(Undated) – While legally they should not be drinking at all, Indiana’s teens are drinking less than they were eight years ago.
The Centers for Disease Control and Prevention has released a new study of youth health risks compiled through a survey of 2,855 teenagers. It shows 33.4 percent of Hoosier teens reported having at least one drink of alcohol in the 30 days prior to the survey.
Over 70 percent of teens reported having at least one drink of alcohol during their life. More than 17 percent said they had tried alcohol prior to their 13th birthday.
The number of students that have driven a car while drinking was 5.3 percent in 2011, down from 12.4 percent in 2003. Far more, 21.7 percent, admitted to riding in a car with a driver who had been drinking alcohol – a decrease from 28.3 percent eight years ago.
Indiana students were surveyed about many other topics, including smoking. It appears fewer of the state’s young people are lighting up. In 2003, 60.4 percent of teens said they had tried cigarette smoking.
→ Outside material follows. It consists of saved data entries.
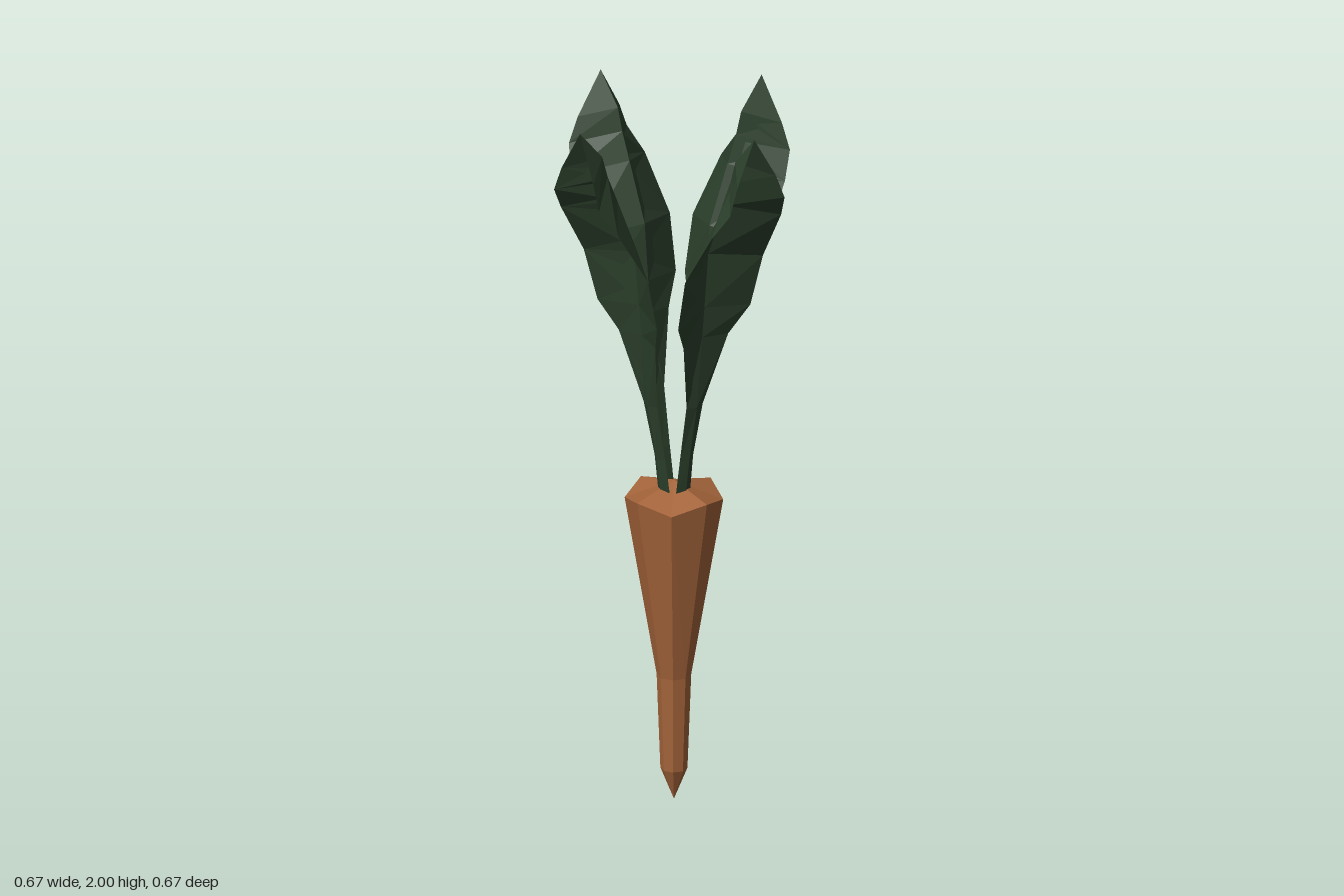
import * as THREE from 'three';

const rootMaterial = new THREE.MeshStandardMaterial({ color: 0xa4643a, flatShading: true });
const leafMaterial = new THREE.MeshStandardMaterial({ color: 0x2c402c, flatShading: true, side: THREE.DoubleSide });

// Eight-sided tapering root with a low pointed crown
function createRoot() {
  const profile = [[0, 0], [0.036, 0.09], [0.046, 0.36], [0.131, 0.888], [0, 0.92]]
    .map(([r, y]) => new THREE.Vector2(r, y));
  const geometry = new THREE.LatheGeometry(profile, 8, Math.PI / 8);
  // Every second rim corner sits lower
  for (let i = 0; i <= 8; i += 2) geometry.attributes.position.setY(i * profile.length + 3, 0.866);
  geometry.computeVertexNormals();
  const root = new THREE.Mesh(geometry, rootMaterial);
  root.name = 'root';
  root.position.set(-0.004, 0, -0.006);
  return root;
}

// Leaf rows from stem to tip: edge distance, edge height, half width, rib depth, rib thickness
const leafRows = [
  [0.032, 0.88, 0.026, 0, 0.012],
  [0.048, 1.0, 0.023, 0, 0.012],
  [0.08, 1.16, 0.029, 0.003, 0.012],
  [0.124, 1.36, 0.08, 0.026, 0.01],
  [0.157, 1.44, 0.13, 0.05, 0.008],
  [0.195, 1.59, 0.14, 0.075, 0.008],
  [0.283, 1.74, 0.125, 0.1, 0.008],
  [0.326, 1.81, 0.098, 0.113, 0.008],
  [0.323, 1.88, 0.07, 0.09, 0.006],
  [0.314, 2.0, 0, 0, 0],
];

// Leaf growing toward +x, folded so the rib stands toward the plant's middle
function createLeafGeometry() {
  const positions = [], indices = [];
  for (const [out, y, half, depth, thick] of leafRows) {
    const rib = (d) => [out - 0.92 * d, y + 0.38 * d, 0];
    positions.push(out, y, -half, ...rib(depth), out, y, half, ...rib(depth - thick));
  }
  for (let i = 0; i < leafRows.length - 1; i++) {
    for (let k = 0; k < 4; k++) {
      const a = i * 4 + k, b = i * 4 + (k + 1) % 4;
      indices.push(a, b, b + 4);
      if (i < leafRows.length - 2) indices.push(a, b + 4, a + 4);
    }
  }
  const geometry = new THREE.BufferGeometry();
  geometry.setAttribute('position', new THREE.Float32BufferAttribute(positions, 3));
  geometry.setIndex(indices);
  geometry.computeVertexNormals();
  return geometry;
}

export function createModel() {
  const model = new THREE.Group();
  model.name = 'carrot';
  model.add(createRoot());

  // Four leaves around the crown
  const leafGeometry = createLeafGeometry();
  const leafAngles = { leftLeaf: 22, frontLeaf: 117.2, rightLeaf: 206, backLeaf: 292 };
  for (const [name, degrees] of Object.entries(leafAngles)) {
    const leaf = new THREE.Mesh(leafGeometry, leafMaterial);
    leaf.name = name;
    leaf.rotation.y = -THREE.MathUtils.degToRad(degrees);
    model.add(leaf);
  }
  return model;
}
Last year that number fell to 49.5 percent.
About 37 percent of teenagers replied that they had used marijuana one or more times, compared to 43.4 percent in 2003.
While alcohol, smoking and substance abuse behaviors appear to be improving over the past decade, the same cannot be said for other aspects of life for teens. The study found that 18.9 percent of Indiana teens had attempted suicide, up from 6.6 percent in 2003. Over 29 percent of teenagers said they felt sad or hopeless, compared to 25.5 percent in 2003.
Fifty-one percent of respondents said they had sexual intercourse, up from 48.8 percent. Thirteen percent said they did not use any method to prevent pregnancy during their last sexual intercourse.
The full national CDC report, with breakdowns by state, can be found at http://www.cdc.gov/HealthyYouth/yrbs/index.htm.